The way that Joker seeks to remove itself from comic book lore in some self-congratulatory way – in Phillips’ own words, this is a “real movie under the guise of a comic book film” (okay sure) – is part of the reason it fails. Co-written with Scott Silver, the pair invent their own origin for the Clown Prince of Crime. They pen the lonely figure that is Arthur Fleck (Joaquin Phoenix), a rent-a-clown who cares for his ageing mother in a run-down flat, and who is constantly trodden on by society. Phillips’ Gotham is realised well enough, seedy and grim, featuring Thomas Wayne running for mayor with a not-so-subtle anti-poor agenda. But every attempt to condemn mental health service cuts, capitalism, loss of civility and empathy, feels messy and forced. It is so far removed from its supposed origins that it’s just an empty imitation.
The awkward, cringe-inducing humour of Joker relies on punchlines of ableism and misogyny, and you may find yourself, as I did, trying to justify it. It’s set in the 80s, it was ‘okay’ back then – then you wonder what reason it had to be set in the 80s at all, other than perhaps an excuse for its crude, distasteful script. Phoenix does his best, straining for a graceful performance of operatic levels. He has once again transformed his body, and his maniacal laugh (brought on at inconvenient times due to a medical condition) is convincing and jarring. Yet even he can’t save this film from its self-importance.

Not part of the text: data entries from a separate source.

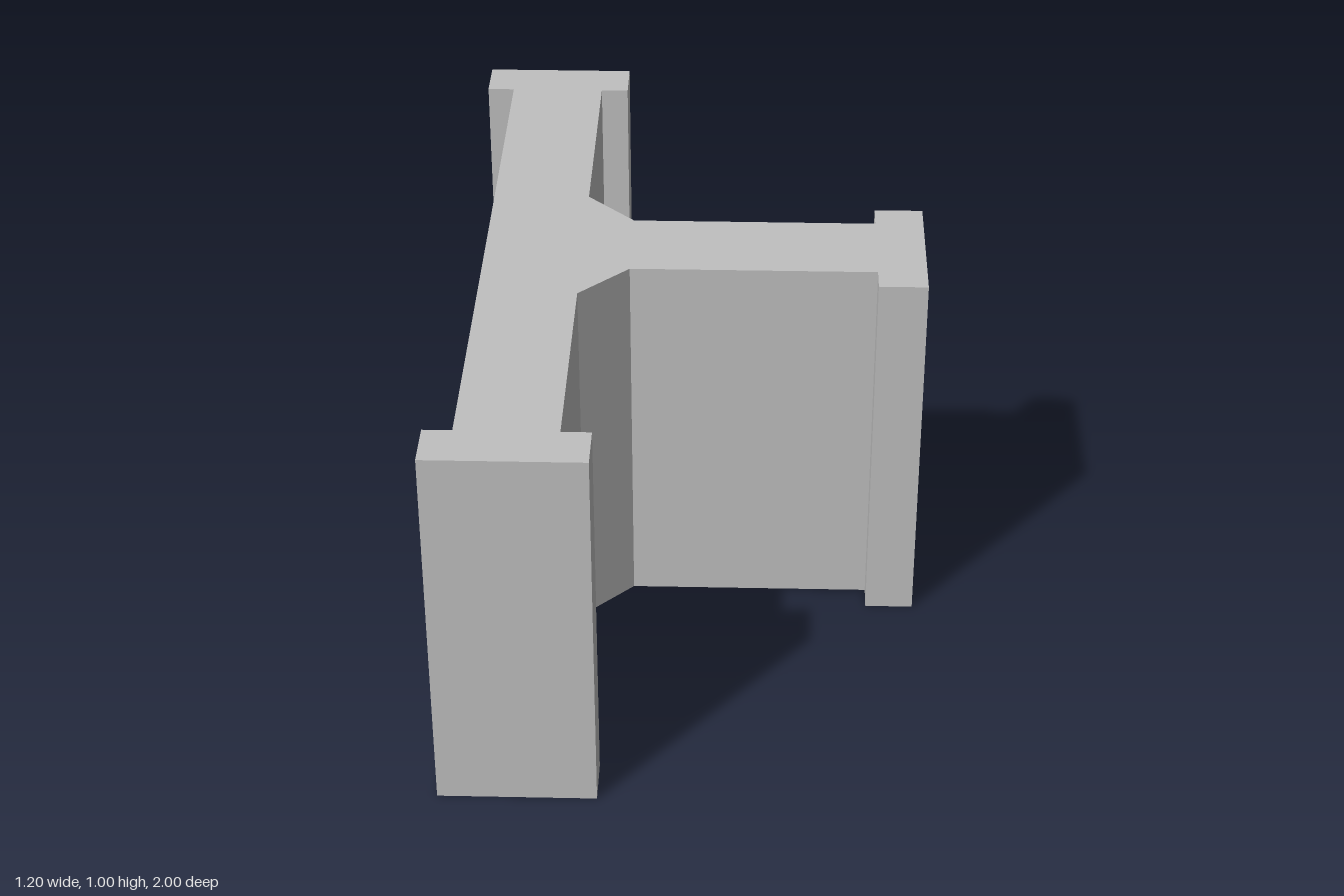
import * as THREE from 'three';

export function createModel() {
  const group = new THREE.Group();
  group.name = 'wallJunction';
  const grey = new THREE.MeshStandardMaterial({ color: 0xc0c0c0 });
  grey.name = 'grey';

  // Half of the T-shaped plan, from the tip of the stem round to the back of the long wall
  const half = [
    [0.6, 0.197], [0.475, 0.197], [0.475, 0.125], // stem end flange
    [-0.153, 0.125], [-0.278, 0.25],              // chamfered inner corner
    [-0.278, 0.875], [-0.205, 0.875], [-0.205, 1], // long wall and its end flange
    [-0.6, 1], [-0.6, 0.875], [-0.528, 0.875],
  ];
  // Mirror the half to close the outline
  const mirrored = half.map(([x, z]) => [x, -z]).reverse();
  const outline = [...half, ...mirrored].map(([x, z]) => new THREE.Vector2(x, z));

  // Extrude the plan upwards
  const geometry = new THREE.ExtrudeGeometry(new THREE.Shape(outline), { depth: 1, bevelEnabled: false });
  geometry.rotateX(-Math.PI / 2);

  const wall = new THREE.Mesh(geometry, grey);
  wall.name = 'flangedTWall';
  group.add(wall);
  return group;
}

Joker isn’t a work of genius, it’s not radical, bold, nor right-wing propaganda. It’s just a movie, and a bad one. It’s not fun, but impossible to take seriously. Phillips thinks he has made comic book movies appeal to the ‘elite’ cinephiles – but instead he’s made a shallow shit show that pats itself on the back for two hours and two minutes. If you’re after an engaging take on a Joker origin story that takes place in a vivid and vibrant criminal underworld, just watch Gotham on Netflix.
by Millicent Thomas
Millicent Thomas is a proud Mancunian studying Film & Publishing in Bath. She has written freelance for Little White Lies, Much Ado About Cinema, Reel Honey, and more. Her favourite films include Logan, Columbus, and Spy-Kids. Follow her on Instagram, Twitter and Letterboxd at @millicentonfilm